During the Audience Analysis phase, you need to create User Profiles to help you get better results for the market research. What this means is that before you start in-depth marketing activities, you identify the user groups you plan to target before you start any coding, writing, or promotional work.
User Profiles, Market Research & Human Needs
After, all, the better you understand your target audience, the more chances you have of tailoring relevant content to their specific needs. While this slows you down initially, it helps structure your site (and all associated documents, brochures, videos) so the content aligns with your prospective customer’s interests.
Use these steps to develop User Profiles, especially when developing web site content:
- Sector – Identify the target sector or vertical markets you are developing your site for. Once you understand this, develop different types of content that aligns with their most pressing needs. Some content is more important than others.
- Expertise – Identify the level of subject expertise in that group. In other words, if they are beginners, create content that explains that basics. If they are more advanced, provide in-depth tutorials that show how the site works with more advanced tips.
- Preferences – Identify information preferences, such as their preferred order for accessing information. For instance, they want to access this type of content first, then second, then third, and so on.
- Environment – Identify their environments, for example applications settings, screen resolution, screen color, hardware, operating systems and other peripherals.
- Expertise – Identify technical expertise, for example, their ability to install plug-ins, download patches or run anti-virus software.
- Demographics – Define your audience’s characteristics, such as their occupation, location, sex, age and level of education.
- Scenarios – Describe usage scenarios, for example where and why the audience will use the site, locations where is will be used and the devices they will use.
- Characteristics – Describe physical abilities, such as vision, hearing, and mobility which may influence how you design the site layout and appearance.

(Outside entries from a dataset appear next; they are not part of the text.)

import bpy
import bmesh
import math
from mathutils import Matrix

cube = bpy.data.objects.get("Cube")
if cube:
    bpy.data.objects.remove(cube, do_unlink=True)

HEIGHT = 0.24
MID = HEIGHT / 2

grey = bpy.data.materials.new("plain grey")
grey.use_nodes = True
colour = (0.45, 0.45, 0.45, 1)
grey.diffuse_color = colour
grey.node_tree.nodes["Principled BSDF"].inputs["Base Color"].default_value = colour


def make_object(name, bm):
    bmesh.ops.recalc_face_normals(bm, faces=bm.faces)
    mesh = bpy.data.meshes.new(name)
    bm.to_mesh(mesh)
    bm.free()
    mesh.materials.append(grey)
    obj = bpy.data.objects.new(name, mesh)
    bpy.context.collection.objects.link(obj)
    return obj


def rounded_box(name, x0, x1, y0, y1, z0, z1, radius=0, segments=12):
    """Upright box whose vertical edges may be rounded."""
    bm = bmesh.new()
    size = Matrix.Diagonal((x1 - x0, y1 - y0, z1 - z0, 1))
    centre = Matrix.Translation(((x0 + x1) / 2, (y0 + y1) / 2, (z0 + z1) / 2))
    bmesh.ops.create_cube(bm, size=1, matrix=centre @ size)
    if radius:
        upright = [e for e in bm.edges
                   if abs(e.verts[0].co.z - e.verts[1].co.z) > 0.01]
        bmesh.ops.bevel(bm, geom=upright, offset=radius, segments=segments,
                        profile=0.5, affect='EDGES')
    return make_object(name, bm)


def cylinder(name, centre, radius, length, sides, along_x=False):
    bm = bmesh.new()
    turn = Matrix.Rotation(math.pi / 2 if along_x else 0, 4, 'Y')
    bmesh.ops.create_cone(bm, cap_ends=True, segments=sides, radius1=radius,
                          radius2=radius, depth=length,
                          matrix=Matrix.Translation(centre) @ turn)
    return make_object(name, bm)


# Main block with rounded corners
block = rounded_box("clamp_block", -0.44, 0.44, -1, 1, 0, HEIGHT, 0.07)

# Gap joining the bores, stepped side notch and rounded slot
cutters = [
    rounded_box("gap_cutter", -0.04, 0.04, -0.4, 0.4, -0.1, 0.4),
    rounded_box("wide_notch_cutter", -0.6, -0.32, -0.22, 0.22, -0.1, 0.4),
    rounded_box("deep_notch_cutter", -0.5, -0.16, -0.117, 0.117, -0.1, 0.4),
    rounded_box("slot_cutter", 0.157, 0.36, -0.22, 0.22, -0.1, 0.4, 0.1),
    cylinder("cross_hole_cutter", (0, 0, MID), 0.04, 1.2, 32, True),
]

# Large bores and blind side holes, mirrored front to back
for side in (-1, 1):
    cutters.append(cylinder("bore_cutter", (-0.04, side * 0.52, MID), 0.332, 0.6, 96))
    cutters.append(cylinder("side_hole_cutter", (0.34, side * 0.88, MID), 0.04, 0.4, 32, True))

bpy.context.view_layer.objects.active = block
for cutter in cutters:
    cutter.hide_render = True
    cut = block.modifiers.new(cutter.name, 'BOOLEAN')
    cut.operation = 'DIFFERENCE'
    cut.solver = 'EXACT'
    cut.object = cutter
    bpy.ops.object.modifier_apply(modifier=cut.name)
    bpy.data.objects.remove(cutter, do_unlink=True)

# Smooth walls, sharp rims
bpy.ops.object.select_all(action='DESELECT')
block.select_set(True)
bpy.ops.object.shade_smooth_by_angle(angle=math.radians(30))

Once you have collected this information, which in many ways is similar to gathering business requirements, feed it into your Audience Analysis worksheet. This will allow you to conduct more effective market research campaigns as your target user group has already been more refined, thus improving the quality of the research data.